---------- AVAILABLE DATA

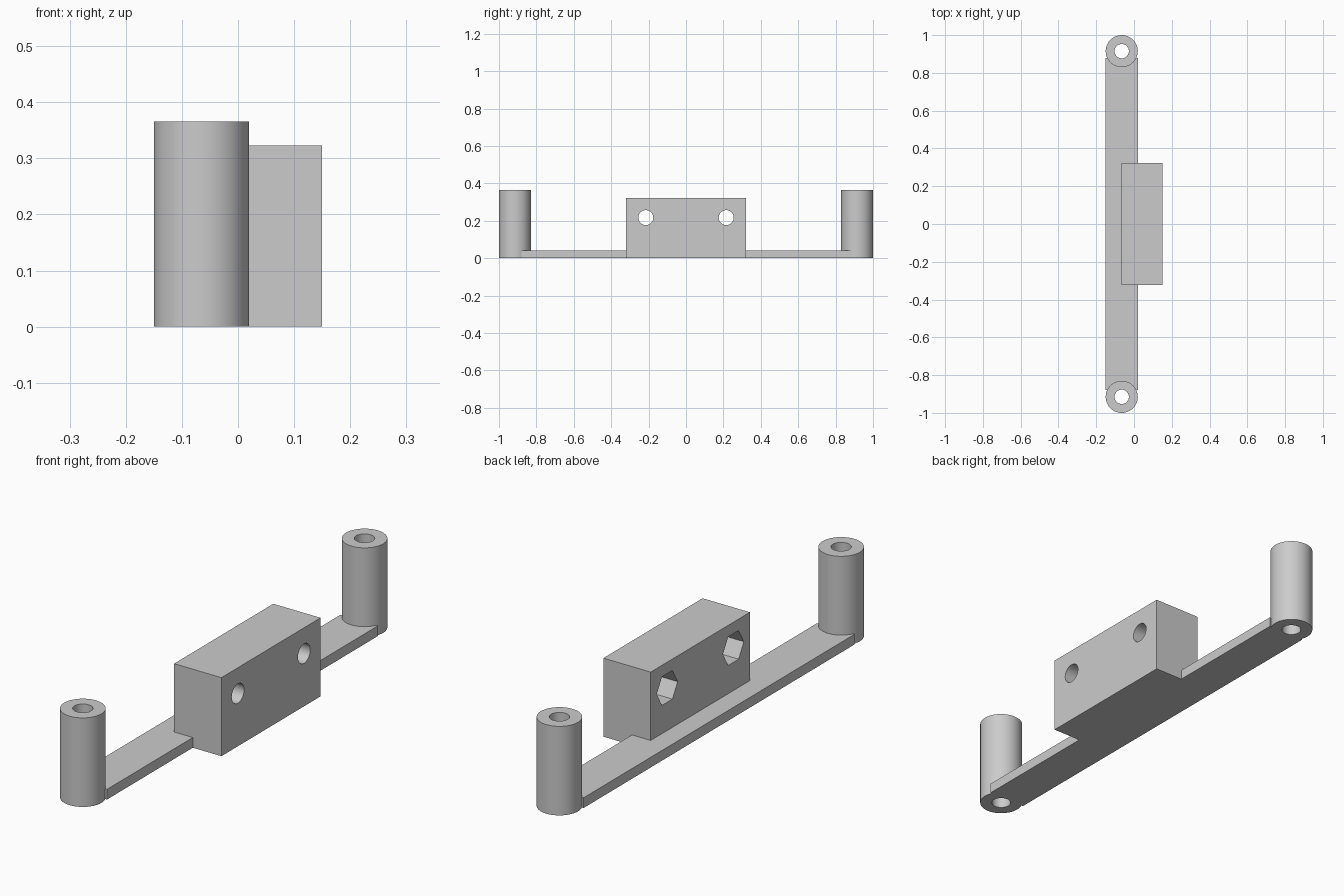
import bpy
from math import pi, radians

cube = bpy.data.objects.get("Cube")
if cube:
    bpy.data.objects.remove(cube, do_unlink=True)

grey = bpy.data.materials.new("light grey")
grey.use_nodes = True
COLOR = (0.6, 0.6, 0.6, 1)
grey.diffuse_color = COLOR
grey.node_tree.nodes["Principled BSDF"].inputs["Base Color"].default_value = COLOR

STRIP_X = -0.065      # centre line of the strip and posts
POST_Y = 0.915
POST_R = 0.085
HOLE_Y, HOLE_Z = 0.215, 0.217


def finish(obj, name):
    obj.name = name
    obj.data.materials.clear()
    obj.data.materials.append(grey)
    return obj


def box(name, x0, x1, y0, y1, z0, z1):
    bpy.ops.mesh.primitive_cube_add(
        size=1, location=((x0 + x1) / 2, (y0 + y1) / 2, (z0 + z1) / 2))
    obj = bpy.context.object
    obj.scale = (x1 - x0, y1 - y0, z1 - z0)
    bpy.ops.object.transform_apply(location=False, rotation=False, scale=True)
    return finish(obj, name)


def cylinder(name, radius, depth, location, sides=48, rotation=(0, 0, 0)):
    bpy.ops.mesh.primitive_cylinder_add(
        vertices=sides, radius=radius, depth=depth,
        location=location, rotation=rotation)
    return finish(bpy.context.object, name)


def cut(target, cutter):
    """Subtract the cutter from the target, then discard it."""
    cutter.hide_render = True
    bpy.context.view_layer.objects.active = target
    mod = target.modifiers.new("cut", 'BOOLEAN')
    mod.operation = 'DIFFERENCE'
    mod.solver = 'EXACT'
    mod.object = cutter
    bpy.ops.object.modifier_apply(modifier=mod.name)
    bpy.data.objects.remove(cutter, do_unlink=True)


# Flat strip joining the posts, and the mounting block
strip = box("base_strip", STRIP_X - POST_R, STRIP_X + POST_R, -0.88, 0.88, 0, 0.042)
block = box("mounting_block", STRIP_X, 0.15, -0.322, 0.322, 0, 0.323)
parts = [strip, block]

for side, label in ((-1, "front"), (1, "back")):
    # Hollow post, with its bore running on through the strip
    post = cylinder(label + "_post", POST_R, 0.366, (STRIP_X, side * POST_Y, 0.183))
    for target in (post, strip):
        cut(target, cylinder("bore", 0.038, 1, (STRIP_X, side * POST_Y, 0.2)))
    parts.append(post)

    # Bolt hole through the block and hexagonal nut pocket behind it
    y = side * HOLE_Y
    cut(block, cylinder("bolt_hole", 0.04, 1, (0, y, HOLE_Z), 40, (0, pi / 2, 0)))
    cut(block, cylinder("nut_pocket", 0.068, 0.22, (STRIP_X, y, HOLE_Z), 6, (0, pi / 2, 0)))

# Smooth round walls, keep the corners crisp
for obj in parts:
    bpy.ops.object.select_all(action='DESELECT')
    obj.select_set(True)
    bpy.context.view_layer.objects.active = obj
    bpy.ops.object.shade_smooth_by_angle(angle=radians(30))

--------------------
---------- AVAILABLE DATA

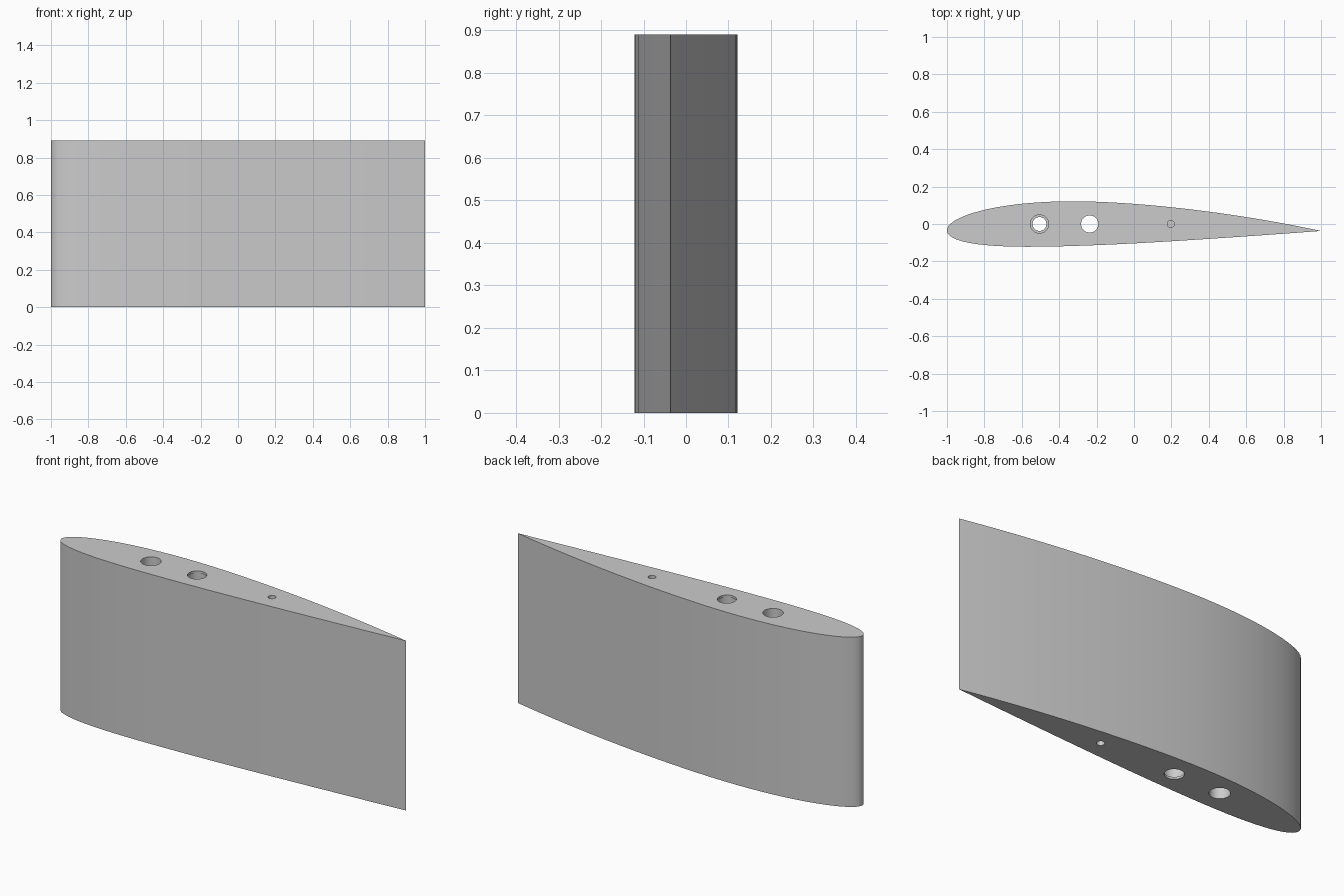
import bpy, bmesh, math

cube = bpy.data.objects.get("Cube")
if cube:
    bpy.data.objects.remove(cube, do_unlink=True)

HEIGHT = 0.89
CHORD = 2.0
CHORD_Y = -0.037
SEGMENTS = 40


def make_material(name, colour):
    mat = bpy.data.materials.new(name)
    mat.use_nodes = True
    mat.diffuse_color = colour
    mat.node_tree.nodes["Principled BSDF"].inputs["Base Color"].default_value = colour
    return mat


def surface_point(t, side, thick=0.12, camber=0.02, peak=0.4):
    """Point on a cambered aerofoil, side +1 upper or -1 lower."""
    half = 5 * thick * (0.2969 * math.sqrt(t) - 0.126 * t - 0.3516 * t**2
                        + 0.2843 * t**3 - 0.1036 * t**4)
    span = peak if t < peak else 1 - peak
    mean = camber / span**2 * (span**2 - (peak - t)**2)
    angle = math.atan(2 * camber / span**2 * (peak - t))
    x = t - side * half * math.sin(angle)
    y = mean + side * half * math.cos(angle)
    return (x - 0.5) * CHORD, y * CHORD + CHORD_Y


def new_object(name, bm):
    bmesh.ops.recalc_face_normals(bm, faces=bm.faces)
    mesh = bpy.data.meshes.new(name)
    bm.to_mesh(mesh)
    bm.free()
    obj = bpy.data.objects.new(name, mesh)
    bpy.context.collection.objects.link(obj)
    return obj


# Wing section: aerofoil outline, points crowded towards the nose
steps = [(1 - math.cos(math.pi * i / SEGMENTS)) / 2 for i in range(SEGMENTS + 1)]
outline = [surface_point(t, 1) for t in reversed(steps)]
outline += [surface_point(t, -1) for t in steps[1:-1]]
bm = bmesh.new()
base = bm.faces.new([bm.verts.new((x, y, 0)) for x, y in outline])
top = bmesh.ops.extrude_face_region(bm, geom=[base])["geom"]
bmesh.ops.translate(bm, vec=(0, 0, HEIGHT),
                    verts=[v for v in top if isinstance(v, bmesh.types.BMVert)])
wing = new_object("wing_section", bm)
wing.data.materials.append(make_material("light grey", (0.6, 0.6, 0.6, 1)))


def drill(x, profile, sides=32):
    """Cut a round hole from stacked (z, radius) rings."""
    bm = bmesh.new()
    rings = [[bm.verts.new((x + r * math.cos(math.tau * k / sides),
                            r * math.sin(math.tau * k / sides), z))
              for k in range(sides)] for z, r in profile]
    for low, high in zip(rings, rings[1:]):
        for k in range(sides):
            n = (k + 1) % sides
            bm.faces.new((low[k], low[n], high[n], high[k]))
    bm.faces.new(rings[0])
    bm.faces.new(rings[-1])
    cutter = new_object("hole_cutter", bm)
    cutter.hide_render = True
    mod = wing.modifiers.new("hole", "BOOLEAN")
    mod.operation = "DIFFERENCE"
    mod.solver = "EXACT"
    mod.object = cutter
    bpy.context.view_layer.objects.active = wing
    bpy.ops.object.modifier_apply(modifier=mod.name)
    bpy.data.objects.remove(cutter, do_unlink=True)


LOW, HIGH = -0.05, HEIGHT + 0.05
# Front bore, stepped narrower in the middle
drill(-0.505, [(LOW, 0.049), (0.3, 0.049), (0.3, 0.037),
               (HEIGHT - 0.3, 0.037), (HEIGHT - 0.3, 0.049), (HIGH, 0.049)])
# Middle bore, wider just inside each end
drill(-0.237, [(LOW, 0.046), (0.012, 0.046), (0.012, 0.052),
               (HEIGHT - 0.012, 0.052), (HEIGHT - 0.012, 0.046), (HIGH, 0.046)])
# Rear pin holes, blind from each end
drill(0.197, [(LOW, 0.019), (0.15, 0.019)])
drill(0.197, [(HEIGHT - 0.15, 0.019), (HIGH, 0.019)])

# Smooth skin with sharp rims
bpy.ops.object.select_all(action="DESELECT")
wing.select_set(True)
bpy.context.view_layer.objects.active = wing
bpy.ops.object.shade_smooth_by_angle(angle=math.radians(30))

--------------------
---------- AVAILABLE DATA

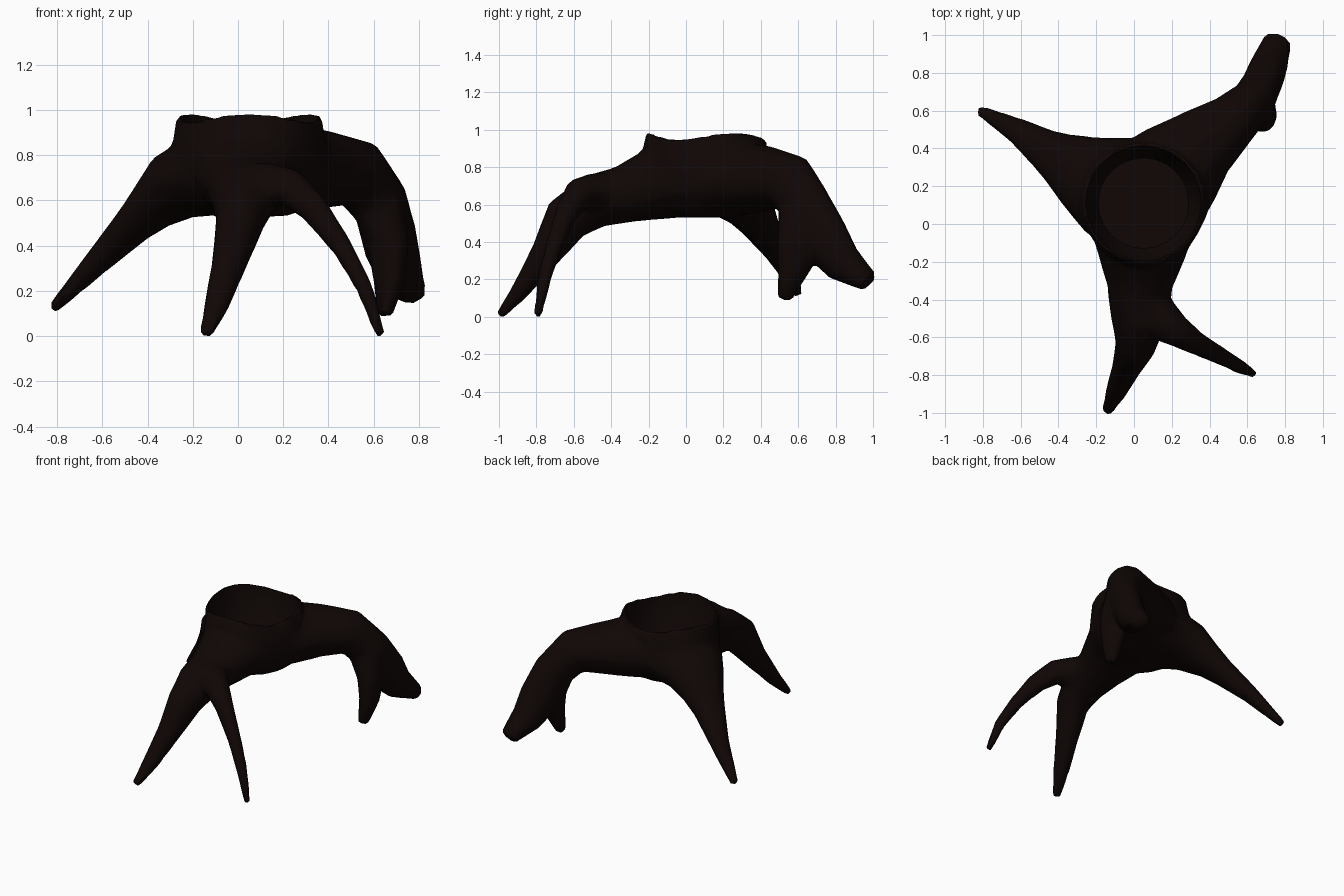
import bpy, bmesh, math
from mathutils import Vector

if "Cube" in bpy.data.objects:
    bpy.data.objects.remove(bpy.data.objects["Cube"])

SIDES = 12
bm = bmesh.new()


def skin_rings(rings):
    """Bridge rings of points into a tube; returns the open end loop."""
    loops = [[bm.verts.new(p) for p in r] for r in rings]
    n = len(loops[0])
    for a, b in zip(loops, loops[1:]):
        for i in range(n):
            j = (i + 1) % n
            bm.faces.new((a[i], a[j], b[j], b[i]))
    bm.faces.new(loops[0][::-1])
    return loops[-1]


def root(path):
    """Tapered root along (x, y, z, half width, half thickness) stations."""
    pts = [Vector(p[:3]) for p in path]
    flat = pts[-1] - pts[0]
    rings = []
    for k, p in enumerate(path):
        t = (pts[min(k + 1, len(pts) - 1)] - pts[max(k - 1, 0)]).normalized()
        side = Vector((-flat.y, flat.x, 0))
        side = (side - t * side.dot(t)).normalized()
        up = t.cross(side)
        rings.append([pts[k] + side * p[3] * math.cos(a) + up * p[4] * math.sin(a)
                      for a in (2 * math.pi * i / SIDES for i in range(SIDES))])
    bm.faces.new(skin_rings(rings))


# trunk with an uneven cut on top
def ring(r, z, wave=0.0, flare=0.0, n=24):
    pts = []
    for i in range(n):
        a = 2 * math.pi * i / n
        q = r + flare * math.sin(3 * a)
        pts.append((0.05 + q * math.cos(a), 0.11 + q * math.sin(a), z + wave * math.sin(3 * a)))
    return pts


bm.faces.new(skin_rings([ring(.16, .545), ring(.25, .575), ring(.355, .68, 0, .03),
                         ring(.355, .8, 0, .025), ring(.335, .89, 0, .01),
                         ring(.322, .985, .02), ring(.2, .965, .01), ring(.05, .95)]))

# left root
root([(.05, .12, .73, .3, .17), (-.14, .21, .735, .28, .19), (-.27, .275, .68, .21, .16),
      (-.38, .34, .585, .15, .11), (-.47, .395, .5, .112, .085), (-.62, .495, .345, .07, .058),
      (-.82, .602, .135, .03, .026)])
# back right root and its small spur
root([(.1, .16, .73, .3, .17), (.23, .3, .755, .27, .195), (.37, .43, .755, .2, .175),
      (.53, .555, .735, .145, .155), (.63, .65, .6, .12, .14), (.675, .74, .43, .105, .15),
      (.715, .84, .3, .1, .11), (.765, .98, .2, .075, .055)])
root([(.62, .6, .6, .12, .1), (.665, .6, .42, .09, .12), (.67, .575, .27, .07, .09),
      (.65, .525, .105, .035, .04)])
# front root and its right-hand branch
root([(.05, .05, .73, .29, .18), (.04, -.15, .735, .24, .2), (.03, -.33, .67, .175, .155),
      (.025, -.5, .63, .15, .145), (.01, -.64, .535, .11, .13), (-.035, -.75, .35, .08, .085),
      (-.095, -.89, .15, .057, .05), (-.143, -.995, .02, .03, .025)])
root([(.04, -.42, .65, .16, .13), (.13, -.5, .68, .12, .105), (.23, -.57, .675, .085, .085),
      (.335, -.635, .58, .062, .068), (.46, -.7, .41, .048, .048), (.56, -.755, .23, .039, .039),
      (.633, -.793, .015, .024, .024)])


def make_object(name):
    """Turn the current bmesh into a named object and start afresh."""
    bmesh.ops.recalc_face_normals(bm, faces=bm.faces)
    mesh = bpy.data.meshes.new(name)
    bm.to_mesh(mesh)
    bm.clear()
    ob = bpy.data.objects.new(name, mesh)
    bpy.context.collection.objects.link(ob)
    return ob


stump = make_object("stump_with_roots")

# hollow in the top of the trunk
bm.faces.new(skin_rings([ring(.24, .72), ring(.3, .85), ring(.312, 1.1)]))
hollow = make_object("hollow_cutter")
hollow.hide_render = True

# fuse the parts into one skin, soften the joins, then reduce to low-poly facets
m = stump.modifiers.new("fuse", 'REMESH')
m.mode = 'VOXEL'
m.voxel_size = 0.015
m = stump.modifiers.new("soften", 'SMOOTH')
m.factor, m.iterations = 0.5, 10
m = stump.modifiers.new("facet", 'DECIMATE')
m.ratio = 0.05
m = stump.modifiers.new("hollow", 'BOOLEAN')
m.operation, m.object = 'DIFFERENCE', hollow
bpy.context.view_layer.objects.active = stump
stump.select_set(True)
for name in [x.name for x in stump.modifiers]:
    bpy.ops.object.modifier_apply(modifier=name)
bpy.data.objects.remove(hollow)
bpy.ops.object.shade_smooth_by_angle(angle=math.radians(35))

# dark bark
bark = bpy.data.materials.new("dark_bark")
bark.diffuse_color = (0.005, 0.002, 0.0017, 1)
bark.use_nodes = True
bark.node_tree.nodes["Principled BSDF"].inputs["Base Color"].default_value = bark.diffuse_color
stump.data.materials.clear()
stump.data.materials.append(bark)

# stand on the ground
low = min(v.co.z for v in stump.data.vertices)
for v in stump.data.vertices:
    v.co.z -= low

--------------------

YOUR ASSIGNMENT: Where a line of the data includes the string "stump", list that line.

TASK SOLUTION:
stump = make_object("stump_with_roots")
m = stump.modifiers.new("fuse", 'REMESH')
m = stump.modifiers.new("soften", 'SMOOTH')
m = stump.modifiers.new("facet", 'DECIMATE')
m = stump.modifiers.new("hollow", 'BOOLEAN')
bpy.context.view_layer.objects.active = stump
stump.select_set(True)
for name in [x.name for x in stump.modifiers]:
stump.data.materials.clear()
stump.data.materials.append(bark)
low = min(v.co.z for v in stump.data.vertices)
for v in stump.data.vertices:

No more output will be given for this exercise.